Get Ready. Though nothing in politics is certain, it’s widely expected that the 2004 federal election campaign will kick off within the next week or so … and I’m eager to get started.
The new Conservative Party of Canada is heading into Election 2004 with a strong, unified voice and a full slate of fresh ideas to present to Canadians as a viable electoral alternative to the governing Liberals.
We’re campaigning on those ideas and upon the need for real change. The federal government was been on hold for well over a year while Jean Chrétien set the stage for his retirement legacy and as Paul Martin has merely tread water hoping to ride out the wave of scandals that has rocked the Liberals.
There’s not enough room in this space to list everything you can expect from the Conservatives in the weeks to come, but I’d like to start with an issue that the Liberals were hoping to call their own by portraying it as a Conservative weakness: healthcare.
The truth of the matter is that the Liberals’ fundamental healthcare strategy has been to demonize Stephen Harper and the Conservative Party’s healthcare policies. Trouble is, the Liberals forgot to come up with a healthcare policy of their own. Their “policy” depends upon whom you ask and on what day.
The Health Minister, Pierre Pettigrew, told Canadians he supported a greater role for private companies in public healthcare. The next day, the Prime Minister said he did not. A week after that, it was revealed that Paul Martin himself receives medical treatment at a private clinic run by his personal physician and enjoys the benefits of private health insurance as a retired CSL executive.
As I told the House of Commons on April 28th, “rural northern communities in Canada continue to endure what has become a day-to-day struggle to access essential health care services. The waiting lists continue to grow and access to specialized care is difficult, bordering on the impossible.”
The Conservative Party is committed to the Health Accord signed by the provinces last year, but left unimplemented by the Liberals. We believe that there is a critical need for additional investment in health care, something that’s reflected in our fiscal plan but was not in the recent federal budget. And this week, Stephen Harper delivered a detailed policy speech on healthcare that included a proposal for a national drug care plan.
Though the provinces already offer varying drug coverage for seniors and welfare recipients, the Conservative pharmaceutical plan would have the federal government covering the costs of “catastrophic” medication costs. The plan is based upon the Conservative Party principle that no Canadian be denied necessary medical treatment, including medications, because of inability to pay.

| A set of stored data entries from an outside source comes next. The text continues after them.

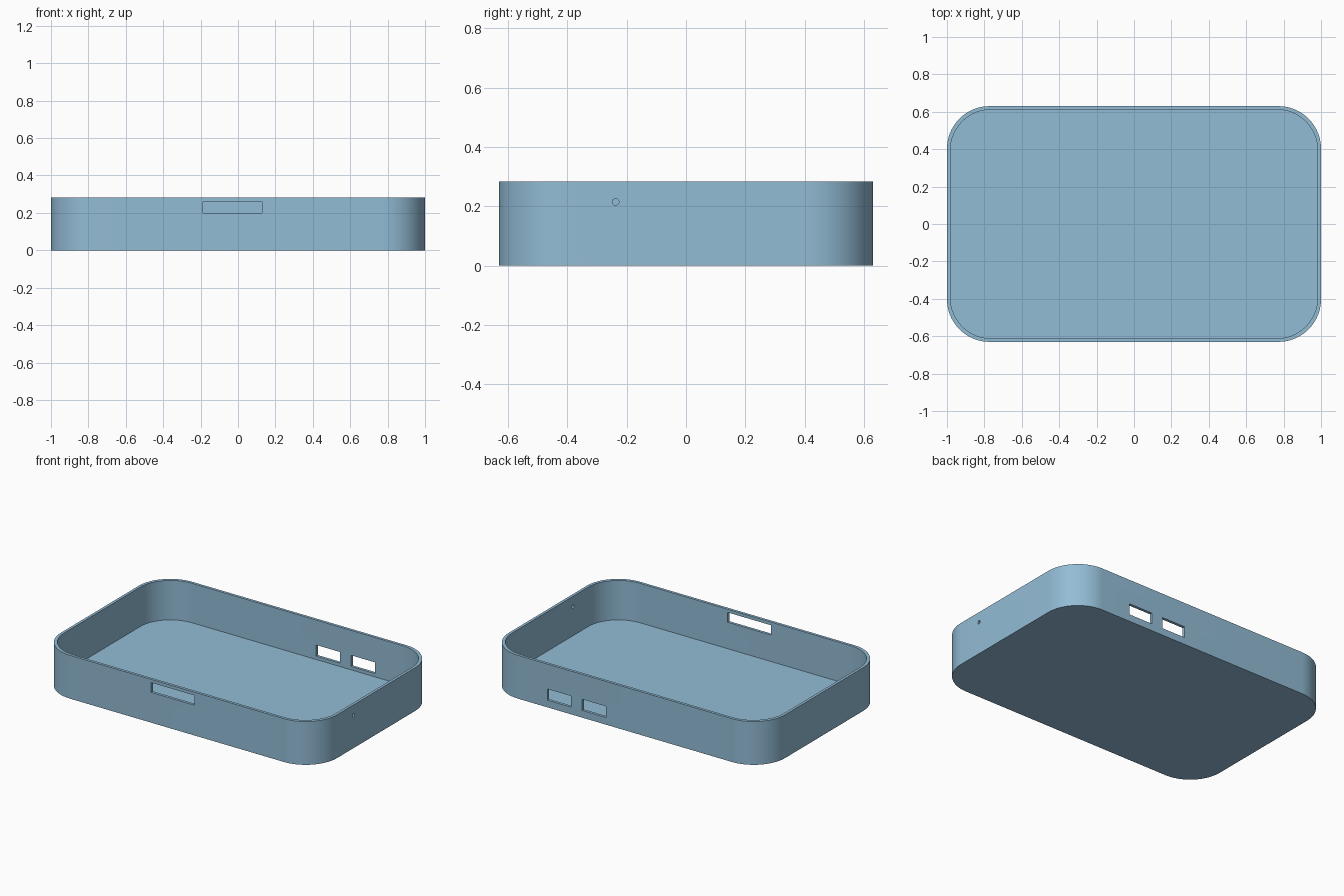
import bpy, bmesh, math

if "Cube" in bpy.data.objects:
    bpy.data.objects.remove(bpy.data.objects["Cube"])

HALF_X, HALF_Y, HEIGHT = 1.0, 0.63, 0.283
WALL, FLOOR, RADIUS = 0.018, 0.025, 0.228

blue = bpy.data.materials.new("soft_blue")
blue.diffuse_color = (0.29, 0.505, 0.67, 1)
blue.use_nodes = True
blue.node_tree.nodes["Principled BSDF"].inputs["Base Color"].default_value = blue.diffuse_color


def rounded_prism(name, hx, hy, r, z0, z1, steps=20):
    """Upright prism with a rounded rectangle outline."""
    bm = bmesh.new()
    verts = []
    for k, (sx, sy) in enumerate([(1, 1), (-1, 1), (-1, -1), (1, -1)]):
        for i in range(steps + 1):
            a = math.pi / 2 * (k + i / steps)
            verts.append(bm.verts.new((sx * (hx - r) + r * math.cos(a),
                                       sy * (hy - r) + r * math.sin(a), z0)))
    base = bm.faces.new(verts)
    top = bmesh.ops.extrude_face_region(bm, geom=[base])["geom"]
    bmesh.ops.translate(bm, vec=(0, 0, z1 - z0),
                        verts=[g for g in top if isinstance(g, bmesh.types.BMVert)])
    bmesh.ops.recalc_face_normals(bm, faces=bm.faces)
    mesh = bpy.data.meshes.new(name)
    bm.to_mesh(mesh)
    bm.free()
    ob = bpy.data.objects.new(name, mesh)
    bpy.context.collection.objects.link(ob)
    mesh.materials.append(blue)
    return ob


def box_cutter(name, x0, x1, y, z0, z1):
    """Box that pierces a wall running along x."""
    bpy.ops.mesh.primitive_cube_add(size=1, location=((x0 + x1) / 2, y, (z0 + z1) / 2))
    ob = bpy.context.object
    ob.name = name
    ob.scale = (x1 - x0, 0.1, z1 - z0)
    ob.data.materials.append(blue)
    return ob


# Tray body and the hollow inside it
tray = rounded_prism("tray", HALF_X, HALF_Y, RADIUS, 0, HEIGHT)
cutters = [rounded_prism("hollow", HALF_X - WALL, HALF_Y - WALL, RADIUS - WALL / 2,
                         FLOOR, HEIGHT + 0.1)]

# Front slot and two back ports
cutters.append(box_cutter("front_slot", -0.187, 0.128, -HALF_Y, 0.198, 0.262))
for x0 in (0.137, 0.389):
    cutters.append(box_cutter("back_port", x0, x0 + 0.173, HALF_Y, 0.047, 0.12))

# Small round hole in the right wall
bpy.ops.mesh.primitive_cylinder_add(vertices=24, radius=0.011, depth=0.1,
                                    location=(HALF_X, -0.237, 0.215),
                                    rotation=(0, math.pi / 2, 0))
bpy.context.object.name = "side_hole"
bpy.context.object.data.materials.append(blue)
cutters.append(bpy.context.object)

# Cut all openings, then remove the cutters
bpy.ops.object.select_all(action="DESELECT")
bpy.context.view_layer.objects.active = tray
tray.select_set(True)
for cutter in cutters:
    cutter.hide_render = True
    mod = tray.modifiers.new(cutter.name, "BOOLEAN")
    mod.operation = "DIFFERENCE"
    mod.solver = "EXACT"
    mod.object = cutter
    bpy.ops.object.modifier_apply(modifier=mod.name)
for cutter in cutters:
    bpy.data.objects.remove(cutter)

bpy.ops.object.shade_smooth_by_angle(angle=math.radians(30))
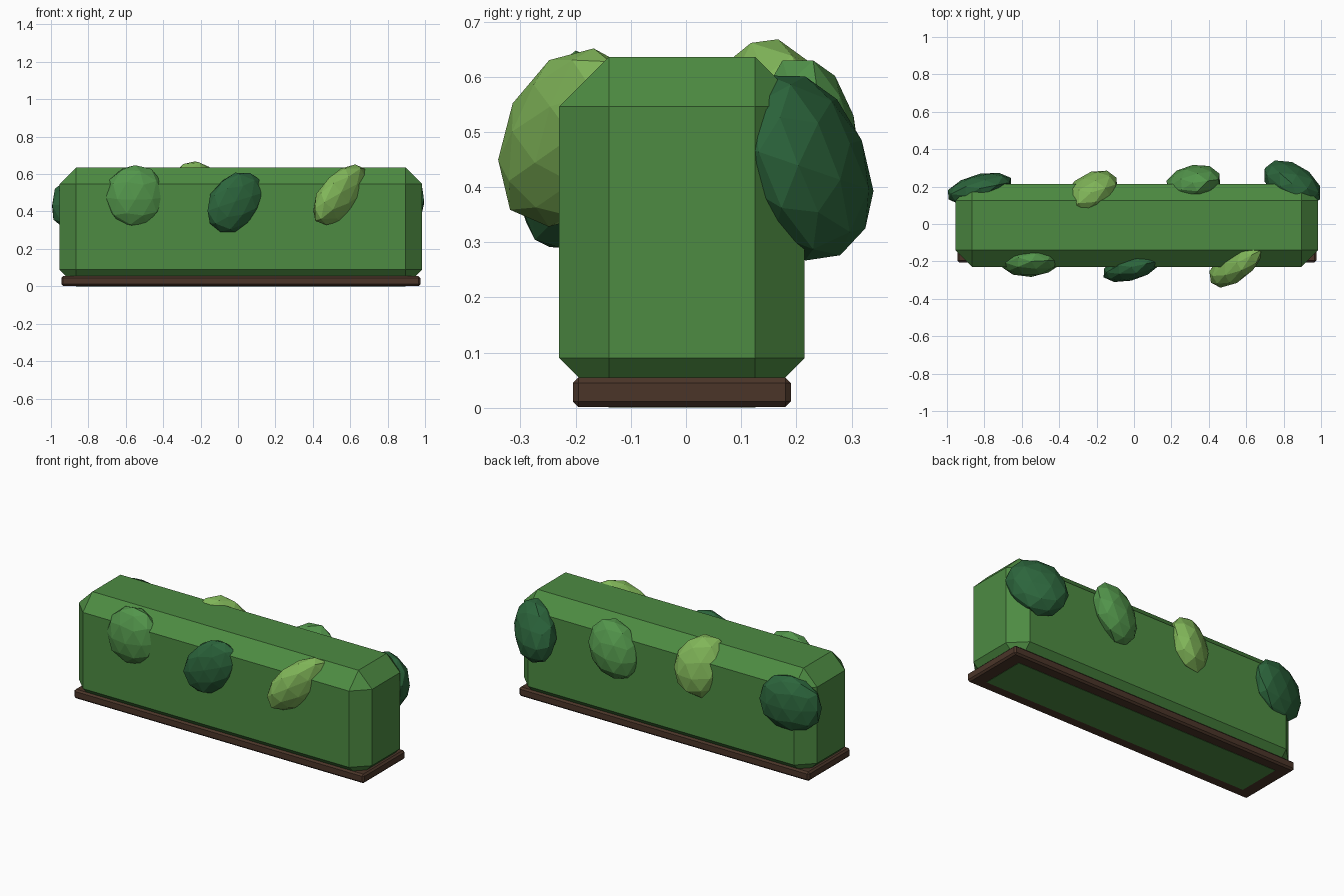
import bpy, bmesh, random
from mathutils import Matrix, Vector

if "Cube" in bpy.data.objects:
    bpy.data.objects.remove(bpy.data.objects["Cube"])

random.seed(4)


def material(name, rgb):
    m = bpy.data.materials.new(name)
    m.diffuse_color = (*rgb, 1)
    m.use_nodes = True
    m.node_tree.nodes["Principled BSDF"].inputs["Base Color"].default_value = m.diffuse_color
    return m


LEAF = material("leaf", (0.075, 0.26, 0.055))
MID = material("leaf_mid", (0.085, 0.30, 0.07))
DARK = material("leaf_dark", (0.025, 0.13, 0.045))
LIGHT = material("leaf_light", (0.22, 0.47, 0.10))
WOOD = material("wood", (0.07, 0.036, 0.022))


def finish(bm, name, mat):
    mesh = bpy.data.meshes.new(name)
    bm.to_mesh(mesh)
    bm.free()
    mesh.materials.append(mat)
    ob = bpy.data.objects.new(name, mesh)
    bpy.context.collection.objects.link(ob)
    return ob


def chamfered_box(name, lo, hi, chamfer, mat):
    lo, hi = Vector(lo), Vector(hi)
    bm = bmesh.new()
    bmesh.ops.create_cube(bm, size=1)
    for v in bm.verts:
        v.co = Vector([(lo[i] + hi[i]) / 2 + v.co[i] * (hi[i] - lo[i]) for i in range(3)])
    bmesh.ops.bevel(bm, geom=bm.edges[:], offset=chamfer, segments=1,
                    profile=0.5, affect='EDGES')
    return finish(bm, name, mat)


def leaf_clump(name, centre, half, tilt, mat):
    """Faceted ellipsoid with given half extents; tilt = xy, xz, yz correlation."""
    xy, xz, yz = tilt
    b = (1 - xy * xy) ** 0.5
    c = (yz - xy * xz) / b
    d = max(0.05, 1 - xz * xz - c * c) ** 0.5
    hx, hy, hz = half
    shape = Matrix(((hx, 0, 0), (hy * xy, hy * b, 0), (hz * xz, hz * c, hz * d)))
    bm = bmesh.new()
    bmesh.ops.create_icosphere(bm, subdivisions=2, radius=1.02)
    for v in bm.verts:
        v.co = shape @ (v.co * random.uniform(0.97, 1.03)) + Vector(centre)
    return finish(bm, name, mat)


# Hedge body and the planter edging around its foot
chamfered_box("hedge_body", (-0.955, -0.23, 0), (0.985, 0.215, 0.636), 0.09, LEAF)
chamfered_box("wooden_base", (-0.945, -0.205, 0.001), (0.975, 0.19, 0.055), 0.01, WOOD)

# Leaf clumps: centre, half extents, tilt
clumps = [
    ("front_clump_left", (-0.55, -0.20, 0.48), (0.158, 0.08, 0.167), (0.1, 0.0, 0.1), MID),
    ("front_clump_middle", (-0.015, -0.23, 0.45), (0.15, 0.08, 0.163), (0.4, 0.3, 0.1), DARK),
    ("front_clump_right", (0.55, -0.208, 0.49), (0.147, 0.13, 0.163), (0.6, 0.5, 0.25), LIGHT),
    ("back_clump_right", (0.845, 0.216, 0.435), (0.15, 0.122, 0.167), (-0.4, 0.1, -0.25), DARK),
    ("back_clump_mid_right", (0.315, 0.22, 0.47), (0.145, 0.095, 0.165), (0.2, 0.2, -0.1), MID),
    ("back_clump_mid_left", (-0.23, 0.167, 0.495), (0.145, 0.12, 0.17), (0.4, 0.0, -0.2), LIGHT),
    ("back_clump_left", (-0.825, 0.19, 0.44), (0.173, 0.085, 0.163), (0.4, 0.05, 0.0), DARK),
]
for clump in clumps:
    leaf_clump(*clump)
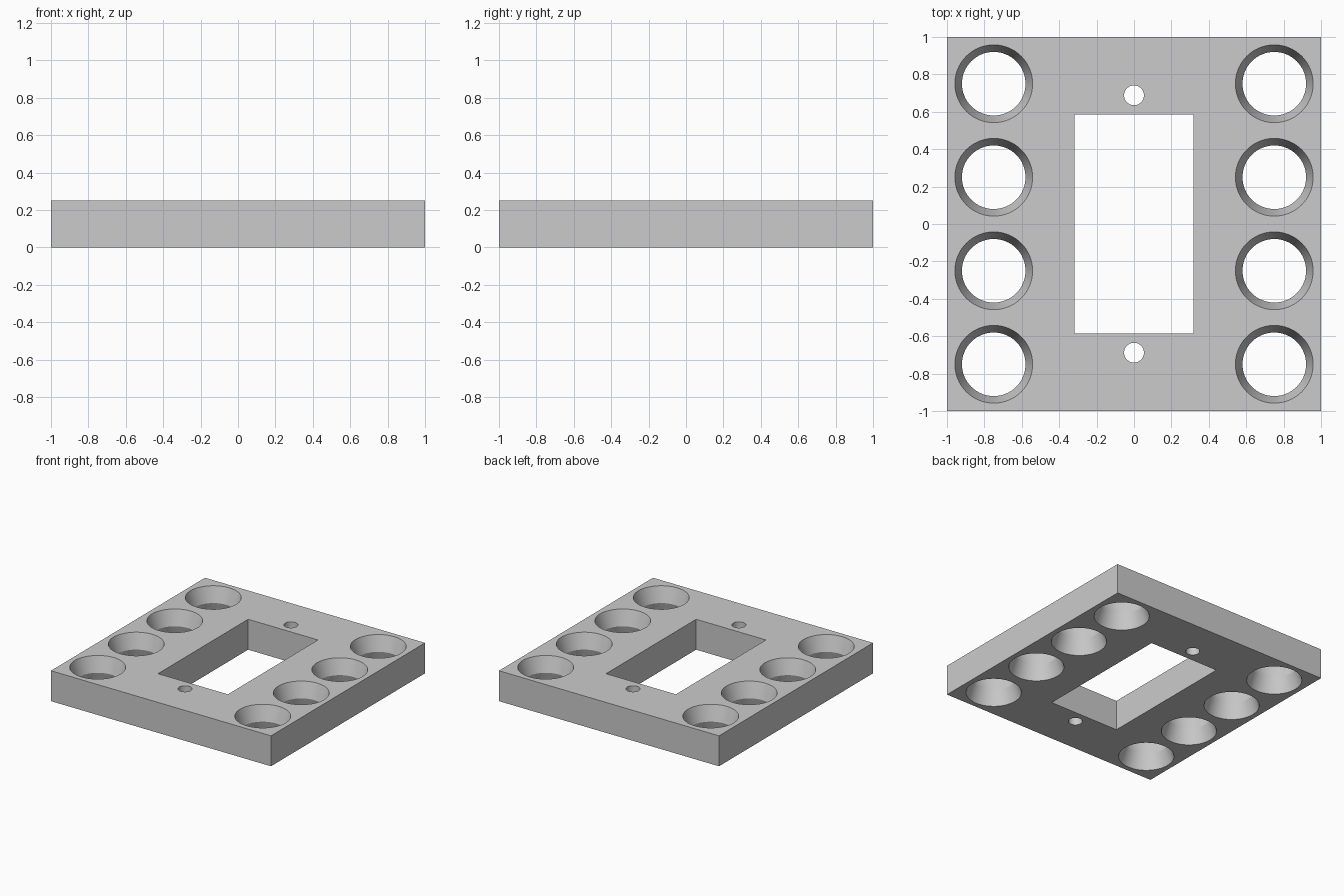
import bpy
import bmesh
from math import radians
from mathutils import Matrix

default = bpy.data.objects.get("Cube")
if default:
    bpy.data.objects.remove(default, do_unlink=True)

SIZE, THICK = 2.0, 0.25
RIM, NECK, OVER = 0.208, 0.17, 0.02   # hourglass hole radii, cutter overshoot
MID = THICK / 2


def box(bm, x, y, z):
    m = Matrix.Translation((0, 0, MID)) @ Matrix.Diagonal((x, y, z, 1))
    bmesh.ops.create_cube(bm, size=1, matrix=m)


def lathe(bm, x, y, rings, sides=64):
    """Closed column of circular rings given as (radius, z)."""
    loops = []
    for r, z in rings:
        c = bmesh.ops.create_circle(bm, segments=sides, radius=r,
                                    matrix=Matrix.Translation((x, y, z)))
        loops.append(c["verts"])
    for a, b in zip(loops, loops[1:]):
        for i in range(sides):
            j = (i + 1) % sides
            bm.faces.new((a[i], a[j], b[j], b[i]))
    bm.faces.new(loops[0])
    bm.faces.new(loops[-1])


def make_object(name, bm):
    bmesh.ops.recalc_face_normals(bm, faces=bm.faces)
    mesh = bpy.data.meshes.new(name)
    bm.to_mesh(mesh)
    bm.free()
    obj = bpy.data.objects.new(name, mesh)
    bpy.context.collection.objects.link(obj)
    return obj


# Square plate
bm = bmesh.new()
box(bm, SIZE, SIZE, THICK)
plate = make_object("mounting_plate", bm)

# Cutters: central window, two screw holes, two rows of waisted holes
bm = bmesh.new()
box(bm, 0.635, 1.17, THICK + 2 * OVER)
for y in (-0.688, 0.688):
    lathe(bm, 0, y, [(0.053, -OVER), (0.053, THICK + OVER)], 48)
outer = RIM + (RIM - NECK) * OVER / MID
for x in (-0.75, 0.75):
    for y in (-0.75, -0.25, 0.25, 0.75):
        lathe(bm, x, y, [(outer, -OVER), (NECK, MID), (outer, THICK + OVER)])
cutter = make_object("hole_cutter", bm)
cutter.hide_render = True

# Cut the openings and keep the finished mesh
mod = plate.modifiers.new("openings", "BOOLEAN")
mod.operation = "DIFFERENCE"
mod.solver = "EXACT"
mod.object = cutter
bpy.ops.object.select_all(action="DESELECT")
bpy.context.view_layer.objects.active = plate
plate.select_set(True)
bpy.ops.object.modifier_apply(modifier=mod.name)
bpy.data.objects.remove(cutter, do_unlink=True)
bpy.ops.object.shade_smooth_by_angle(angle=radians(25))

# Plain grey material
grey = bpy.data.materials.new("light_grey")
grey.use_nodes = True
colour = (0.6, 0.6, 0.6, 1)
grey.diffuse_color = colour
grey.node_tree.nodes["Principled BSDF"].inputs["Base Color"].default_value = colour
plate.data.materials.clear()
plate.data.materials.append(grey)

This is just one of the ideas and issues I’ll be talking with you about as I travel throughout the riding in the next several weeks. If you want to learn more, go to www.conservative.ca. Hope to see you on the campaign trail!